→ **About this task**
Search the records for "range". Report every line where it occurs.

(Saved entries)

┄┄┄┄┄┄┄┄┄┄

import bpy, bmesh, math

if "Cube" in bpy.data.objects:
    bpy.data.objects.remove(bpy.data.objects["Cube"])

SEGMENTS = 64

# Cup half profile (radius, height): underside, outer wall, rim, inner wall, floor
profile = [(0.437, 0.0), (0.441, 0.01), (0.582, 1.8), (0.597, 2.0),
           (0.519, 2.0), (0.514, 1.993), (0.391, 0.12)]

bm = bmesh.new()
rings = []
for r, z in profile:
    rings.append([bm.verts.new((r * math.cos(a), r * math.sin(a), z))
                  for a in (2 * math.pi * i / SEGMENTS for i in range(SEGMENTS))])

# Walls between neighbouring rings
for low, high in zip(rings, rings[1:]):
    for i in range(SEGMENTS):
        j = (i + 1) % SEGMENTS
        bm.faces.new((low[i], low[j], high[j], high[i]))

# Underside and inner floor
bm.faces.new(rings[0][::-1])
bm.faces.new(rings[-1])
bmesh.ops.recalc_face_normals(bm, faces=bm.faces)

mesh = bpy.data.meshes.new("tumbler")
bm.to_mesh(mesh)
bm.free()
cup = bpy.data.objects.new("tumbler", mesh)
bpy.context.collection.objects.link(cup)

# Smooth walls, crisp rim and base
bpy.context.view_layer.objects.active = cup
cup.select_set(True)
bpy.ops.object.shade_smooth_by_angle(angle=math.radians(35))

┄┄┄┄┄┄┄┄┄┄

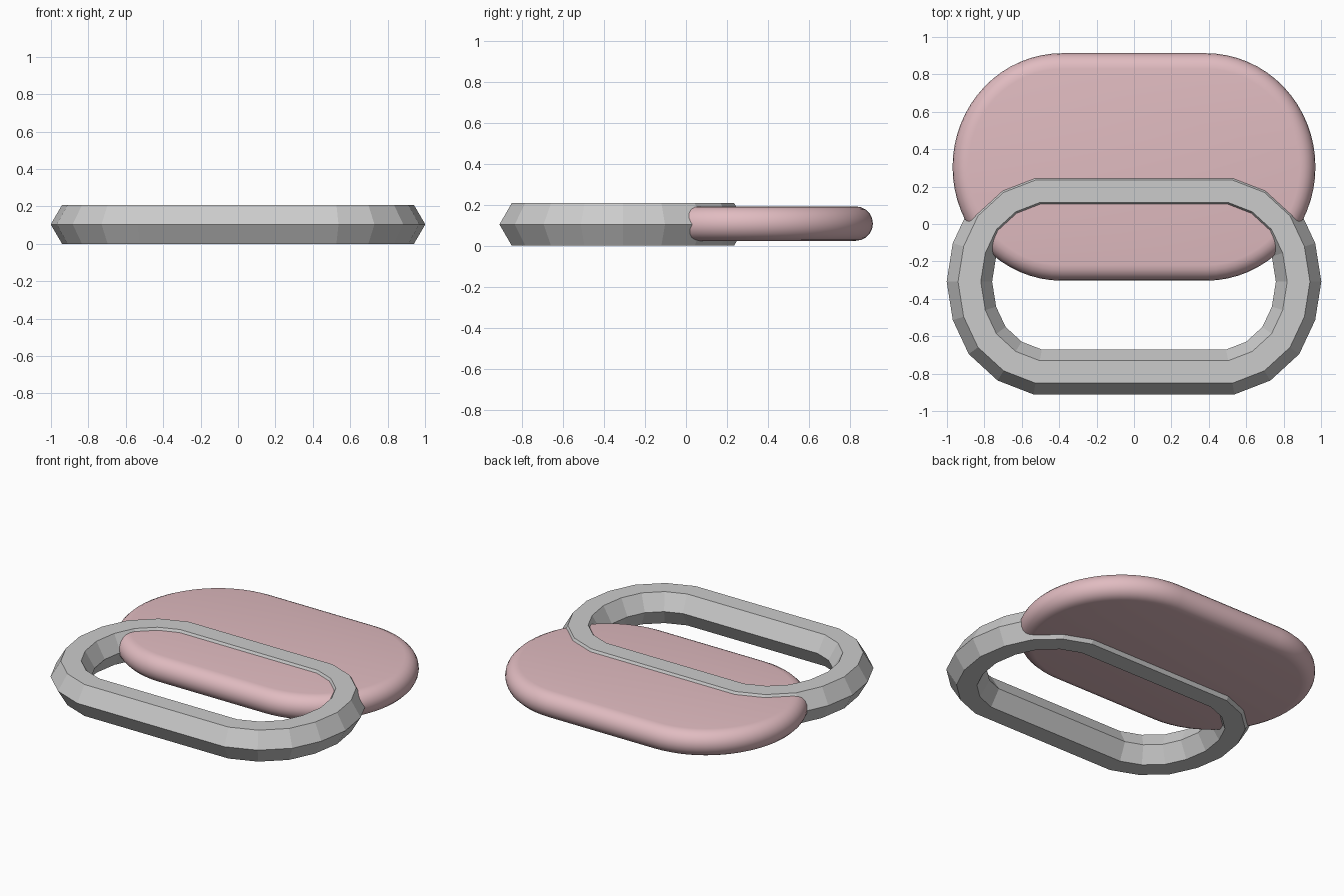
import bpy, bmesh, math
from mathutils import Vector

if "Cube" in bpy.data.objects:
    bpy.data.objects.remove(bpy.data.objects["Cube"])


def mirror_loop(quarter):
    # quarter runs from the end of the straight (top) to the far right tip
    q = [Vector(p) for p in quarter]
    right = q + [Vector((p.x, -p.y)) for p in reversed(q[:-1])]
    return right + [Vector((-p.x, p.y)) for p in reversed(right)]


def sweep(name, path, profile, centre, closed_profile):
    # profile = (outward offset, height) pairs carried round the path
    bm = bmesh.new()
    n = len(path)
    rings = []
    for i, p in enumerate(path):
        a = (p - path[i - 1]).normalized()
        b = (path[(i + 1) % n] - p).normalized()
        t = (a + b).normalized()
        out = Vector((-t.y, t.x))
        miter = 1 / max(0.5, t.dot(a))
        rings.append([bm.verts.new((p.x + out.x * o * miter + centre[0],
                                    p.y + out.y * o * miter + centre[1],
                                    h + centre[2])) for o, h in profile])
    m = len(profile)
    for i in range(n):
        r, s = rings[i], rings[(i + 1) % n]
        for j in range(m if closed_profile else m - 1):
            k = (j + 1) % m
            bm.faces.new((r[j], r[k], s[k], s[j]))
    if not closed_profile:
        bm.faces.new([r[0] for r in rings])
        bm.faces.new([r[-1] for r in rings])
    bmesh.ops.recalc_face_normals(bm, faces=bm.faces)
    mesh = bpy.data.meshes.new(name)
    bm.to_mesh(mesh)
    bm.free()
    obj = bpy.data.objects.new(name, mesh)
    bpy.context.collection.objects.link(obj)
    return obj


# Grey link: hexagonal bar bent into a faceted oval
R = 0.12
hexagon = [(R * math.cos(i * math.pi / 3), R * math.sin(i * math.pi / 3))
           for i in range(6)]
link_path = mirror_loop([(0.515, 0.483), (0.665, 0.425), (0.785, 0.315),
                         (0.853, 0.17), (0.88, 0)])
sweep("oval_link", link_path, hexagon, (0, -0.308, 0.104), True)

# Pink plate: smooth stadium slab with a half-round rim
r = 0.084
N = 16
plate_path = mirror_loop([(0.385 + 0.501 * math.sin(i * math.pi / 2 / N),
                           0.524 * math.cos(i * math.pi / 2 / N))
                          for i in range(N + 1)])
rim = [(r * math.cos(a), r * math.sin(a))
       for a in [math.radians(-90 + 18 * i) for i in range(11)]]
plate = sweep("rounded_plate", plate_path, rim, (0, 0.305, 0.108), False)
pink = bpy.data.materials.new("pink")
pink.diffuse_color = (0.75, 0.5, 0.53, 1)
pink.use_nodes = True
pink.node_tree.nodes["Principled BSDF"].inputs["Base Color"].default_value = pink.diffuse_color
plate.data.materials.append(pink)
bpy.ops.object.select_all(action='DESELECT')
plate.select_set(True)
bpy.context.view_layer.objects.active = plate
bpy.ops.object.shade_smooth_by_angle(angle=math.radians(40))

┄┄┄┄┄┄┄┄┄┄

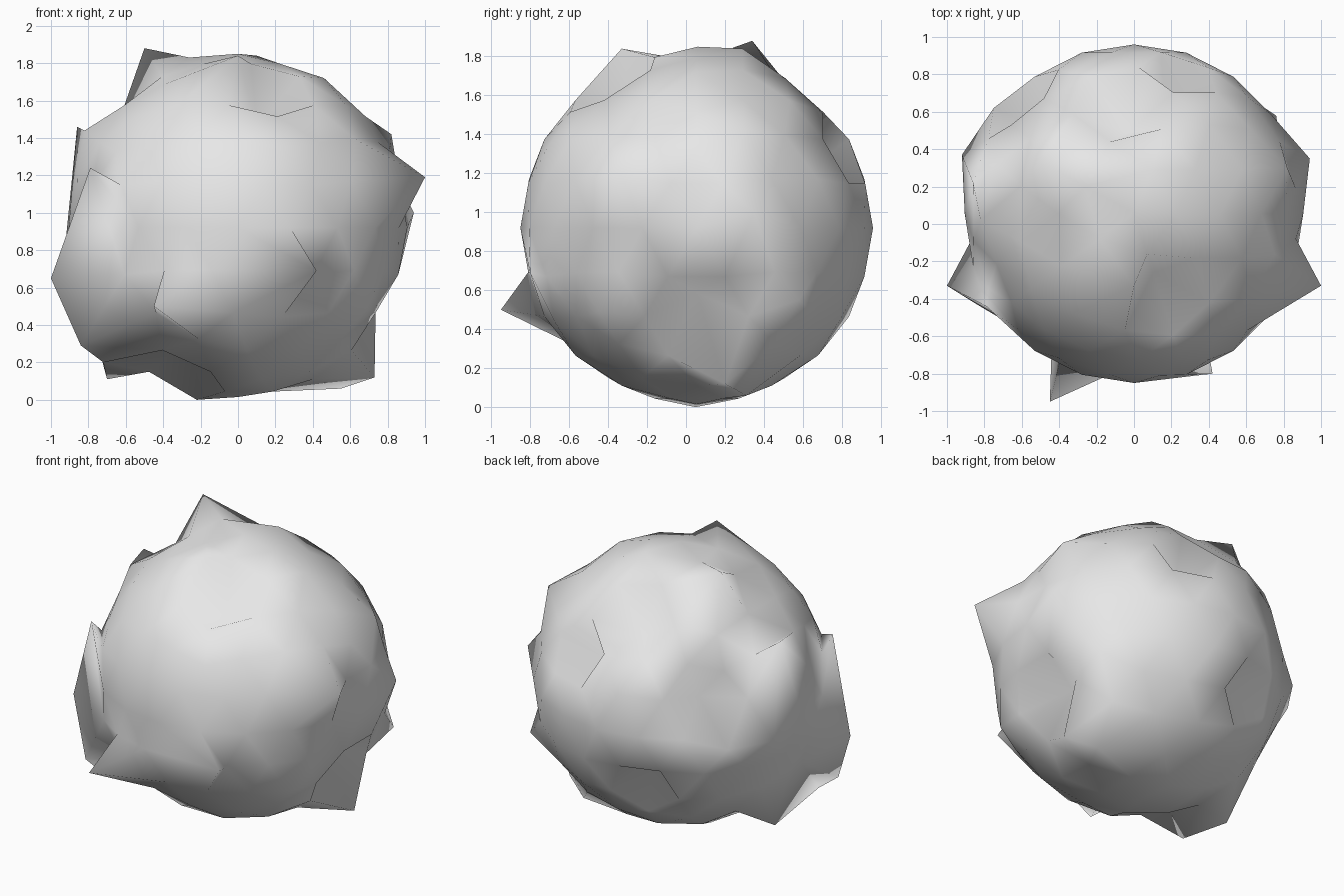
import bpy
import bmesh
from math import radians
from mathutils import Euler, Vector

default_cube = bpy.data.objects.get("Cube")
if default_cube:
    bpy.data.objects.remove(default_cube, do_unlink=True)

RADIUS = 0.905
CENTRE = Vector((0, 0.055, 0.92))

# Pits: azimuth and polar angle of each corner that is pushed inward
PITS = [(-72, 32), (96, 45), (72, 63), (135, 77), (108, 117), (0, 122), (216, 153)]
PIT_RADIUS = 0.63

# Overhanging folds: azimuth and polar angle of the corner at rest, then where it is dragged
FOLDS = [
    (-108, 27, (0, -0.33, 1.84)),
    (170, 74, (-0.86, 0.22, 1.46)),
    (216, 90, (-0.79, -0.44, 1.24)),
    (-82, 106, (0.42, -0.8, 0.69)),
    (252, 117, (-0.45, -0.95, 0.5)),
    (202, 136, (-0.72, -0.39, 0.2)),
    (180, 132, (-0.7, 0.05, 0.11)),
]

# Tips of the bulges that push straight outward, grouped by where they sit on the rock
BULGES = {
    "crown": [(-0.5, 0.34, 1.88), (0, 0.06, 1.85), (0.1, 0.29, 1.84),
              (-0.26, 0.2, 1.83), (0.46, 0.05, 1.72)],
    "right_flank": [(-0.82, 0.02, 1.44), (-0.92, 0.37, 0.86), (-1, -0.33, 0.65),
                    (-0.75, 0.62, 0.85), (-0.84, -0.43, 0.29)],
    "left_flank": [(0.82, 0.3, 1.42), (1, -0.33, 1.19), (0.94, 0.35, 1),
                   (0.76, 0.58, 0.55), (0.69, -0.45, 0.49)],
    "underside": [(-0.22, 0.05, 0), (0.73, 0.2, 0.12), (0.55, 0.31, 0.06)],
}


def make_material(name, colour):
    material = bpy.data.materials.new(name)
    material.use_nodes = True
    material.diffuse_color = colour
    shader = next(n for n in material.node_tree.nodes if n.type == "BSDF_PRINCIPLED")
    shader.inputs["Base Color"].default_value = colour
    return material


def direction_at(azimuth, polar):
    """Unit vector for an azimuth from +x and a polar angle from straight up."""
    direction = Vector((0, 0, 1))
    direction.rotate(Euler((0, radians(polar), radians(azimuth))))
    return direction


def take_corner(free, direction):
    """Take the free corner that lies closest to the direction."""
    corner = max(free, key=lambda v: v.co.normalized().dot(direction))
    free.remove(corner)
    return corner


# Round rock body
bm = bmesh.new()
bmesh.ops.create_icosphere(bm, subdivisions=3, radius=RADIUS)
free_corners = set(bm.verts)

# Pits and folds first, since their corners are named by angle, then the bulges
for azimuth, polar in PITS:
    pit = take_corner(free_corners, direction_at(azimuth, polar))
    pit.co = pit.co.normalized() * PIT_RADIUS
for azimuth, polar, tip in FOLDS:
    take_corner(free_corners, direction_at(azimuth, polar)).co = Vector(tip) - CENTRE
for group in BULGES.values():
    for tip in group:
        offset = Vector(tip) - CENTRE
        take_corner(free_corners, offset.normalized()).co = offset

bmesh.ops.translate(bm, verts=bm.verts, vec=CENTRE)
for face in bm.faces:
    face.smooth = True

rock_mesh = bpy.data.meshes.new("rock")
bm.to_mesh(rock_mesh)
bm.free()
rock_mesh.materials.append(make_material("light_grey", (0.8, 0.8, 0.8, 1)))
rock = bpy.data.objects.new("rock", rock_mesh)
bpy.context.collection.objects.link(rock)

┄┄┄┄┄┄┄┄┄┄

→ **Problem solution**
                  for a in (2 * math.pi * i / SEGMENTS for i in range(SEGMENTS))])
    for i in range(SEGMENTS):
    for i in range(n):
        for j in range(m if closed_profile else m - 1):
           for i in range(6)]
                          for i in range(N + 1)])
       for a in [math.radians(-90 + 18 * i) for i in range(11)]]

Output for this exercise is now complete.